Activity ->
Give the line containing "# Flat-shaded rock in a single stone grey" again, exactly, along with all later lines of the entries, through the last one.

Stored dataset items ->
_ _ _ _ _ _ _

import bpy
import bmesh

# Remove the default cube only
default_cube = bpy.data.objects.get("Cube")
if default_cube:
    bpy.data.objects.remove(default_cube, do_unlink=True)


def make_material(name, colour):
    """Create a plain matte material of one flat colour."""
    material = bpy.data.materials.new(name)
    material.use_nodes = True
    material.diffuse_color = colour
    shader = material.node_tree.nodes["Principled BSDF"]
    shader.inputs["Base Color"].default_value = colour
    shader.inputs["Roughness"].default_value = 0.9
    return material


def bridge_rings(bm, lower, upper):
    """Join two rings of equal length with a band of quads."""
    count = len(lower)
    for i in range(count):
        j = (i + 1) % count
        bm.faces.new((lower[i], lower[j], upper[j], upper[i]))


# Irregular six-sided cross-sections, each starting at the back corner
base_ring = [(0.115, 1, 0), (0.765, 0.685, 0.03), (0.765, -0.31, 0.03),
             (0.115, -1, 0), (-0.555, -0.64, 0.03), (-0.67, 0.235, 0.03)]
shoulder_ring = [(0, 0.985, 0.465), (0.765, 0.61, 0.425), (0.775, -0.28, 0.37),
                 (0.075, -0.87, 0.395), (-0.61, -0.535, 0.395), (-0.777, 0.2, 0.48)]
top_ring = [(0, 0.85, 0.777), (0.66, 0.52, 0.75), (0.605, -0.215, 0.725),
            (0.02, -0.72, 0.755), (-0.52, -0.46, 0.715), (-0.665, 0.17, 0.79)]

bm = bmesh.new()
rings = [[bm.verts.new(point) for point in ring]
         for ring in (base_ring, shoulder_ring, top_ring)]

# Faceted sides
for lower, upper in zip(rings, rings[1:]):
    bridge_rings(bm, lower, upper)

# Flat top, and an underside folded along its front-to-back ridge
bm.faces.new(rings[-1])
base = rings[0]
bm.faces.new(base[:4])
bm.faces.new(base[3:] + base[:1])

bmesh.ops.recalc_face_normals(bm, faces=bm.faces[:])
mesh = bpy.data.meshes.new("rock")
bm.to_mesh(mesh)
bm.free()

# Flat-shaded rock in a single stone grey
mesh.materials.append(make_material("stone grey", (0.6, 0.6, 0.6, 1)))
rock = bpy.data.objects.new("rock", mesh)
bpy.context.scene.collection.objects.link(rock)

_ _ _ _ _ _ _

Response for this exercise ->
# Flat-shaded rock in a single stone grey
mesh.materials.append(make_material("stone grey", (0.6, 0.6, 0.6, 1)))
rock = bpy.data.objects.new("rock", mesh)
bpy.context.scene.collection.objects.link(rock)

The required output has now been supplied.